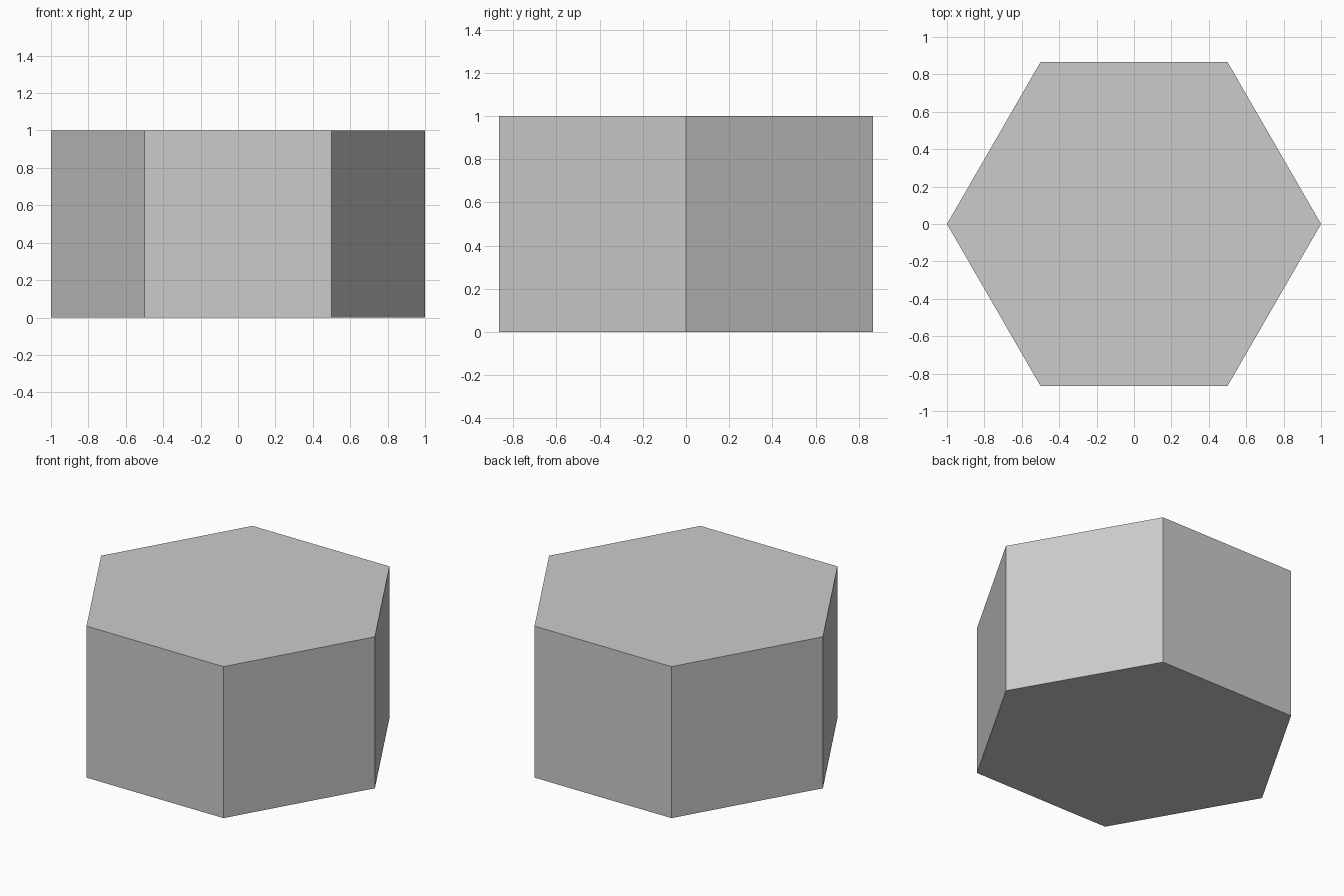
import bpy
import bmesh
import math
from mathutils import Vector

if "Cube" in bpy.data.objects:
    bpy.data.objects.remove(bpy.data.objects["Cube"])

H = 1.0            # prism height


def rim(k, z):
    """Point on the hexagon outline: whole k = corner, half k = mid-side."""
    def corner(i):
        a = math.radians(60 * i)
        return Vector((math.cos(a), math.sin(a), z))
    i = math.floor(k)
    return corner(i).lerp(corner(i + 1), k - i)


# Seed point of every piece, set on corners, side middles or edge middles
SEEDS = {
    "front_piece": rim(4.5, 0.5),
    "front_left_corner_piece": rim(4, 0.5),
    "front_left_foot_piece": rim(4, 0),
    "front_right_foot_piece": rim(5, 0),
    "front_right_side_piece": rim(5.5, 0.5),
    "front_right_base_piece": rim(5.5, 0),
    "right_piece": rim(0, 0.5),
    "back_right_piece": rim(1, 1),
    "back_left_piece": rim(2, 1),
    "back_left_side_piece": rim(2.5, 0.5),
    "left_upper_piece": rim(3, 1),
    "left_lower_piece": rim(3, 0),
    "front_left_upper_piece": rim(3.5, 1),
    "front_left_base_piece": rim(3.5, 0),
}


def hex_prism(bm):
    base = bm.faces.new([bm.verts.new(rim(k, 0)) for k in range(6)])
    ext = bmesh.ops.extrude_face_region(bm, geom=[base], use_keep_orig=True)
    top = [g for g in ext["geom"] if isinstance(g, bmesh.types.BMVert)]
    bmesh.ops.translate(bm, verts=top, vec=(0, 0, H))


def make_piece(name, seed):
    """Trim the prism by the mid-plane towards every other seed."""
    bm = bmesh.new()
    hex_prism(bm)
    for other in SEEDS.values():
        if other is seed:
            continue
        bmesh.ops.bisect_plane(
            bm, geom=bm.verts[:] + bm.edges[:] + bm.faces[:], dist=1e-5,
            plane_co=(seed + other) / 2, plane_no=other - seed,
            clear_outer=True)
        bmesh.ops.holes_fill(bm, edges=bm.edges[:], sides=0)
    # Clean flat faces
    bmesh.ops.remove_doubles(bm, verts=bm.verts[:], dist=1e-4)
    bmesh.ops.recalc_face_normals(bm, faces=bm.faces[:])
    mesh = bpy.data.meshes.new(name)
    bm.to_mesh(mesh)
    bm.free()
    bpy.context.collection.objects.link(bpy.data.objects.new(name, mesh))


# Interlocking pieces that fill the hexagonal block
for name, seed in SEEDS.items():
    make_piece(name, seed)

What the task asks:
Using the records above, copy word for word the line with "for other in", the line with "# Interlocking pieces", and every line between them.

Response:
    for other in SEEDS.values():
        if other is seed:
            continue
        bmesh.ops.bisect_plane(
            bm, geom=bm.verts[:] + bm.edges[:] + bm.faces[:], dist=1e-5,
            plane_co=(seed + other) / 2, plane_no=other - seed,
            clear_outer=True)
        bmesh.ops.holes_fill(bm, edges=bm.edges[:], sides=0)
    # Clean flat faces
    bmesh.ops.remove_doubles(bm, verts=bm.verts[:], dist=1e-4)
    bmesh.ops.recalc_face_normals(bm, faces=bm.faces[:])
    mesh = bpy.data.meshes.new(name)
    bm.to_mesh(mesh)
    bm.free()
    bpy.context.collection.objects.link(bpy.data.objects.new(name, mesh))


# Interlocking pieces that fill the hexagonal block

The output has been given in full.